- _Task objective_
Which lines of the entries below contain the string "bmesh"? Copy each one.

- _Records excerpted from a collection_
* * * *

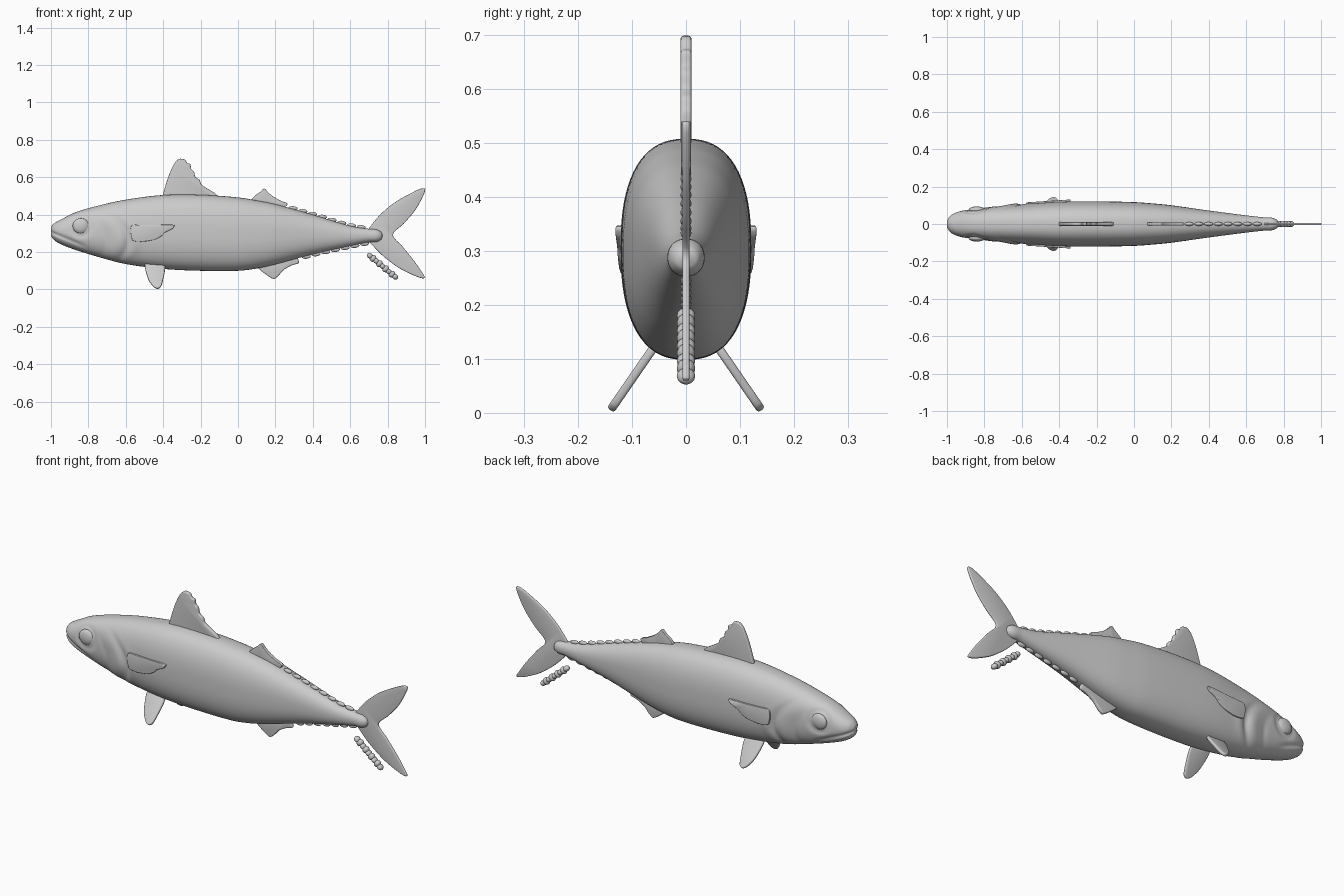
import bpy, bmesh, math
from mathutils import Vector

if "Cube" in bpy.data.objects:
    bpy.data.objects.remove(bpy.data.objects["Cube"])


def finish(name, bm, angle=40, mods=()):
    bmesh.ops.recalc_face_normals(bm, faces=bm.faces)
    me = bpy.data.meshes.new(name)
    bm.to_mesh(me)
    bm.free()
    ob = bpy.data.objects.new(name, me)
    bpy.context.collection.objects.link(ob)
    for kind, props in mods:
        m = ob.modifiers.new(kind.title(), kind)
        for k, v in props.items():
            setattr(m, k, v)
    bpy.ops.object.select_all(action='DESELECT')
    ob.select_set(True)
    bpy.context.view_layer.objects.active = ob
    bpy.ops.object.shade_smooth_by_angle(angle=math.radians(angle))
    return ob


# Body stations: x, top z, bottom z, half width
S = [(-1.0, .335, .285, .02), (-.985, .352, .266, .042), (-.95, .372, .243, .062),
     (-.87, .412, .212, .08), (-.74, .45, .172, .094), (-.6, .48, .136, .105),
     (-.4, .505, .11, .119), (-.2, .506, .1, .121), (0, .492, .1, .117),
     (.1, .476, .112, .11), (.2, .456, .134, .1), (.4, .4, .188, .072),
     (.6, .34, .232, .046), (.7, .324, .252, .035), (.74, .321, .254, .033),
     (.765, .308, .266, .022), (.772, .296, .279, .008)]


def station(x):
    """Smooth interpolation through the body stations."""
    i = max(j for j in range(len(S) - 1) if S[j][0] <= x)
    a, b = S[i], S[i + 1]
    p, q = S[max(i - 1, 0)], S[min(i + 2, len(S) - 1)]
    h = b[0] - a[0]
    t = (x - a[0]) / h
    out = []
    for k in (1, 2, 3):
        m0 = (b[k] - p[k]) / (b[0] - p[0]) * h
        m1 = (q[k] - a[k]) / (q[0] - a[0]) * h
        out.append((2*t**3 - 3*t*t + 1) * a[k] + (t**3 - 2*t*t + t) * m0
                   + (3*t*t - 2*t**3) * b[k] + (t**3 - t*t) * m1)
    return out


def bump(d, w):
    return math.exp(-(d / w) ** 2)


def relief(x, z):
    """Gill cover edge, eye socket and mouth crease."""
    fade = bump(z - .25, .12)
    d = x + .605 + 4.5 * (z - .26) ** 2
    o = fade * (.008 * bump(d + .03, .035) - .01 * bump(d - .018, .016)
                + .004 * bump(d - .06, .025))
    o -= .004 * fade * bump(d + .1, .015)
    o -= .007 * bump(math.hypot(x + .84, z - .34) - .052, .012)
    if x < -.8:
        o -= .008 * bump(z - (.302 - .42 * (x + .99)), .009) * min(1, (-.8 - x) / .06)
    return o


bm = bmesh.new()
xs = [-1 + .03 * (i / 10) ** 1.5 for i in range(10)]
xs += [-.97 + .0115 * i for i in range(148)]
xs += [.735 + .037 * math.sin(i / 10 * math.pi / 2) for i in range(10)] + [.772 - 1e-6]
N, rings = 72, []
for x in xs:
    top, bot, w = station(x)
    ring = []
    for i in range(N):
        a = 2 * math.pi * i / N
        c, s = math.cos(a), math.sin(a)
        e = 2 / (2.0 + .45 * min(1, w / .1))
        z = (top + bot) / 2 + (top - bot) / 2 * math.copysign(abs(s) ** e, s)
        y = math.copysign(w * abs(c) ** e, c) + c * relief(x, z)
        ring.append(bm.verts.new((x, y, z)))
    rings.append(ring)
for r, q in zip(rings, rings[1:]):
    for i in range(N):
        bm.faces.new((r[i], r[(i+1) % N], q[(i+1) % N], q[i]))
bm.faces.new(rings[0])
bm.faces.new(rings[-1])
finish("body", bm, 60)


def blob(bm, loc, size, tilt=0):
    vs = bmesh.ops.create_uvsphere(bm, u_segments=20, v_segments=12, radius=1)['verts']
    for v in vs:
        x, y, z = v.co.x * size[0], v.co.y * size[1], v.co.z * size[2]
        c, s = math.cos(tilt), math.sin(tilt)
        v.co = Vector(loc) + Vector((x*c - z*s, y, x*s + z*c))


def fin(name, pts, thick, y_at=lambda x, z: 0, steps=4):
    """Thin rounded plate from a smoothed x,z outline."""
    bm, n, vs = bmesh.new(), len(pts), []
    for i in range(n):
        p0, p1, p2, p3 = (Vector(pts[(i + k) % n]) for k in (-1, 0, 1, 2))
        L = (p2 - p1).length
        m1 = (p2 - p0).normalized() * L * .7
        m2 = (p3 - p1).normalized() * L * .7
        for k in range(steps):
            t = k / steps
            p = ((2*t**3 - 3*t*t + 1) * p1 + (t**3 - 2*t*t + t) * m1
                 + (3*t*t - 2*t**3) * p2 + (t**3 - t*t) * m2)
            vs.append(bm.verts.new((p.x, y_at(p.x, p.y), p.y)))
    bm.faces.new(vs)
    finish(name, bm, 50, [
        ('SOLIDIFY', dict(thickness=thick, offset=0)),
        ('BEVEL', dict(width=thick * .35, segments=3, limit_method='ANGLE',
                       angle_limit=math.radians(60)))])


# Fins on the centre line
fin("first_dorsal_fin", [(-.4, .49), (-.395, .53), (-.37, .61), (-.34, .675), (-.315, .698),
    (-.285, .695), (-.27, .675), (-.255, .67), (-.25, .645), (-.235, .63), (-.228, .602),
    (-.205, .585), (-.195, .56), (-.165, .54), (-.12, .512), (-.1, .48), (-.25, .46)], .02)
fin("second_dorsal_fin", [(.07, .47), (.085, .496), (.12, .523), (.14, .54), (.16, .52),
    (.19, .496), (.23, .474), (.265, .458), (.25, .435), (.27, .41), (.15, .43)], .018)
fin("anal_fin", [(.09, .14), (.12, .103), (.15, .08), (.19, .056), (.215, .072),
    (.245, .105), (.29, .13), (.325, .142), (.318, .168), (.3, .19), (.2, .17)], .018)
fin("tail_fin", [(.68, .29), (.71, .34), (.76, .4), (.83, .46), (.91, .507), (.998, .541),
    (.985, .49), (.945, .42), (.885, .35), (.828, .292), (.875, .235), (.94, .155),
    (.985, .09), (.998, .06), (.94, .075), (.86, .115), (.78, .175), (.72, .235)], .013)

# Paired fins
for side, sg in (("left", -1), ("right", 1)):
    fin(side + "_pelvic_fin", [(-.49, .15), (-.498, .125), (-.49, .085), (-.475, .045),
        (-.45, .014), (-.43, .005), (-.412, .015), (-.4, .055), (-.39, .11), (-.4, .15)],
        .016, lambda x, z: sg * (.14 - .69 * (z - .005)))
    fin(side + "_pectoral_fin", [(-.57, .34), (-.52, .345), (-.44, .345), (-.34, .345),
        (-.35, .325), (-.39, .305), (-.41, .285), (-.45, .265), (-.52, .255), (-.565, .265)],
        .02, lambda x, z: sg * (.106 + .065 * (x + .57)))
    bm = bmesh.new()
    blob(bm, (-.84, sg * .076, .34), (.044, .018, .041))
    finish(side + "_eye", bm, 180)

# Rows of finlets behind the second dorsal and anal fins
bm = bmesh.new()
for i in range(8):
    x = .295 + .052 * i
    blob(bm, (x, 0, station(x)[0] + .004), (.024, .01, .011), -.1)
for i in range(7):
    x = .365 + .052 * i
    blob(bm, (x, 0, station(x)[1] - .004), (.024, .01, .011), .1)
finish("finlets", bm, 180)

# Loose strip of small lumps below the tail
bm = bmesh.new()
for i in range(9):
    t = i / 8
    blob(bm, (.705 + .135 * t, 0, .18 - .112 * t), (.017, .017, .014 + .005 * (i % 2)), -.7)
finish("loose_finlet_strip", bm, 180)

* * * *

- _Response_
import bpy, bmesh, math
    bmesh.ops.recalc_face_normals(bm, faces=bm.faces)
bm = bmesh.new()
    vs = bmesh.ops.create_uvsphere(bm, u_segments=20, v_segments=12, radius=1)['verts']
    bm, n, vs = bmesh.new(), len(pts), []
    bm = bmesh.new()
bm = bmesh.new()
bm = bmesh.new()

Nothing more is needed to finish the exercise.